__Your instructions__
Output range, inclusive: from the line containing "bm = bmesh.new()" to the line containing "verts=[v for v". Restate those lines from the data below word for word and only those.

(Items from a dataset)
== Segment start ==

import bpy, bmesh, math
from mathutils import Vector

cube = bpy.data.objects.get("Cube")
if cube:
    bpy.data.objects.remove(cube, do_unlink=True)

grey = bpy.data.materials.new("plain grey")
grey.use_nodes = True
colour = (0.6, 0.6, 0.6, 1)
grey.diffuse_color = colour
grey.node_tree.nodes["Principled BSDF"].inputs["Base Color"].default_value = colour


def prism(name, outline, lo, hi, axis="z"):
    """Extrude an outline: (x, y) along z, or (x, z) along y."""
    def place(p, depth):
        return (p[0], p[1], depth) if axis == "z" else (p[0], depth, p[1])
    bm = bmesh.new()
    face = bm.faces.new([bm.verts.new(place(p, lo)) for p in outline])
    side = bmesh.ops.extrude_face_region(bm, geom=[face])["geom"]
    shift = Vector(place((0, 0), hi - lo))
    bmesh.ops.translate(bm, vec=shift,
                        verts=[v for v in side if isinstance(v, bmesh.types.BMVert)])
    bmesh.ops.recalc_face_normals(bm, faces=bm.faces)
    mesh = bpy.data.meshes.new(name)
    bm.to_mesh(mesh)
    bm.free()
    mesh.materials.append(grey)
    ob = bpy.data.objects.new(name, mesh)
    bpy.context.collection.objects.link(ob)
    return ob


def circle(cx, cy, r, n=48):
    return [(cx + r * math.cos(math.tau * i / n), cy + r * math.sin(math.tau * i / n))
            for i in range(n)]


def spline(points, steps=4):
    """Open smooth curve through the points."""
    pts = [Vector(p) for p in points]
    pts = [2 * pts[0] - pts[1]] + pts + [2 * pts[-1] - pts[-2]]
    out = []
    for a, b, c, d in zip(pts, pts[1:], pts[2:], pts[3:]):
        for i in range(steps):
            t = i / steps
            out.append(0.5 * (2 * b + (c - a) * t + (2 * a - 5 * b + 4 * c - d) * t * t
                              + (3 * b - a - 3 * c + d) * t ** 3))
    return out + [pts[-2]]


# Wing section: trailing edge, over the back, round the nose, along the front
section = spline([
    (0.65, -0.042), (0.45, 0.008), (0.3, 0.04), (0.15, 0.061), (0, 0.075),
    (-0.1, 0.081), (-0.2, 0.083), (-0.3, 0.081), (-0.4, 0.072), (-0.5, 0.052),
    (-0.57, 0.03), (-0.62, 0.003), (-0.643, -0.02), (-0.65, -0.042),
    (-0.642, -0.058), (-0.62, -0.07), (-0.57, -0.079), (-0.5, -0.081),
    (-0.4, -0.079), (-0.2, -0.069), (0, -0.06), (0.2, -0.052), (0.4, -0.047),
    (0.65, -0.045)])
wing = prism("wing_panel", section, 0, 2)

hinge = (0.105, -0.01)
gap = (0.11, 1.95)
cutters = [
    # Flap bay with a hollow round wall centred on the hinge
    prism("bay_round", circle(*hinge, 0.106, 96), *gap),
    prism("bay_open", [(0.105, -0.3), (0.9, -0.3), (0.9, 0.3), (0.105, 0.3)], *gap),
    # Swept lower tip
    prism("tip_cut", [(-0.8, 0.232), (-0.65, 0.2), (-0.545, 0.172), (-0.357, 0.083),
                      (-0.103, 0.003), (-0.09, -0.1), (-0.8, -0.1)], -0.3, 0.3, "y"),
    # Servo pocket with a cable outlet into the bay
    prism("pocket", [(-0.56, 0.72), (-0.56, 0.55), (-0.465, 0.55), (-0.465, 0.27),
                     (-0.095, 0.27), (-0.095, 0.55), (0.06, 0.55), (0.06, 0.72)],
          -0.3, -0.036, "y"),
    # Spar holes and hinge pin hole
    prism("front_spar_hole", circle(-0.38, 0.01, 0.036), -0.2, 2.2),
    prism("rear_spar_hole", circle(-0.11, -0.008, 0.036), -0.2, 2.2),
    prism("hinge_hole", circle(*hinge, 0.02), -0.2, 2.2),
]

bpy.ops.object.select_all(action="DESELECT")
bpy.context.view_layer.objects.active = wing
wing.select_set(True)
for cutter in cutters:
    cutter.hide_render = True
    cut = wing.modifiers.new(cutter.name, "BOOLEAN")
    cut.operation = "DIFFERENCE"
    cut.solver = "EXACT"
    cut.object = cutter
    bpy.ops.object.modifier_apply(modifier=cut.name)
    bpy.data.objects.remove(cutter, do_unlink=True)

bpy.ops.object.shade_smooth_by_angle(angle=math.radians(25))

== Segment end ==

__Task response__
    bm = bmesh.new()
    face = bm.faces.new([bm.verts.new(place(p, lo)) for p in outline])
    side = bmesh.ops.extrude_face_region(bm, geom=[face])["geom"]
    shift = Vector(place((0, 0), hi - lo))
    bmesh.ops.translate(bm, vec=shift,
                        verts=[v for v in side if isinstance(v, bmesh.types.BMVert)])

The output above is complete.